EXERCISE DETAILS
Where a line of the records contains the word "paleGrey", show that line.

═════ GIVEN ENTRIES ═════

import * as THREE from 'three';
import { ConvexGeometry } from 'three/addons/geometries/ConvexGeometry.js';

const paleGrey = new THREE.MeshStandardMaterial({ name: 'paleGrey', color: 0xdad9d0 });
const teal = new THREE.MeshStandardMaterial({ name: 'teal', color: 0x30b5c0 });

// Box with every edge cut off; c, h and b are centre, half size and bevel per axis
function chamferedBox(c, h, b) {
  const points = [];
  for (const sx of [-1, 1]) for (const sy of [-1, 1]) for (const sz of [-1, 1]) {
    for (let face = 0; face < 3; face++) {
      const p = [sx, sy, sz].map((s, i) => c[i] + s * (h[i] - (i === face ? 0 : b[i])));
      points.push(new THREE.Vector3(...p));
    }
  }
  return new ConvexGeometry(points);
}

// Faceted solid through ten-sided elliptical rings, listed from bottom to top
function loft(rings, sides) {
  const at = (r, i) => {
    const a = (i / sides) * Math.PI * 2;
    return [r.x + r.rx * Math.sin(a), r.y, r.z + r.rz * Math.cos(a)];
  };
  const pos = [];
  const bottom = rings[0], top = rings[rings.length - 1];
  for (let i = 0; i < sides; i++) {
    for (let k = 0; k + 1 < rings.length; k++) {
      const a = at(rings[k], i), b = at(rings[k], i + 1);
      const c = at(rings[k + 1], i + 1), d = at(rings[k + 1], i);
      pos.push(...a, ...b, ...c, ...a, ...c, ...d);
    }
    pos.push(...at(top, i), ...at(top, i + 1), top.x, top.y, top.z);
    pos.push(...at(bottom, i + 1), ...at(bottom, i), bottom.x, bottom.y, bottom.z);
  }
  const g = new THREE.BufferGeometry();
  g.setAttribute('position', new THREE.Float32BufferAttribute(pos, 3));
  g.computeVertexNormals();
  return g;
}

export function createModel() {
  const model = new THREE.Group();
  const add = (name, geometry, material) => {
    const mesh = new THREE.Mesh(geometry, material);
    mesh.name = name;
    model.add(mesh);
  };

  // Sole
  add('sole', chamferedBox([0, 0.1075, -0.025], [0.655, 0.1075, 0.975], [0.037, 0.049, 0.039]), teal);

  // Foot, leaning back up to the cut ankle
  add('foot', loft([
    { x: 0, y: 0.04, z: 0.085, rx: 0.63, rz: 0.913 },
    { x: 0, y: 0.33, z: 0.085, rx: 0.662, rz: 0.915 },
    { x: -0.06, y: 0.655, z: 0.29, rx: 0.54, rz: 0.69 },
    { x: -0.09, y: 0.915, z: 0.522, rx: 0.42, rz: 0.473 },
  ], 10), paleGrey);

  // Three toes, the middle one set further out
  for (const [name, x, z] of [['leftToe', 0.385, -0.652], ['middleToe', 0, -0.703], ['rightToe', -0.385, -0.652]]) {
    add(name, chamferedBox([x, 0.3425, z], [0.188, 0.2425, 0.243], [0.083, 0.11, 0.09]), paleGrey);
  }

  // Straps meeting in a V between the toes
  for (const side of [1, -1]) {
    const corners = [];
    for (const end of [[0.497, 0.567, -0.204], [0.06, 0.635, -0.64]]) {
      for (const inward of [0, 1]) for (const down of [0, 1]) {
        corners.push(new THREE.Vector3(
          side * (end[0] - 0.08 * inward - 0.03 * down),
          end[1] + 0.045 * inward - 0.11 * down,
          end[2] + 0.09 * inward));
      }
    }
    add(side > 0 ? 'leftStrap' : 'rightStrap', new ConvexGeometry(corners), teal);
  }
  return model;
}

═════

WRITTEN SOLUTION
const paleGrey = new THREE.MeshStandardMaterial({ name: 'paleGrey', color: 0xdad9d0 });
  ], 10), paleGrey);
    add(name, chamferedBox([x, 0.3425, z], [0.188, 0.2425, 0.243], [0.083, 0.11, 0.09]), paleGrey);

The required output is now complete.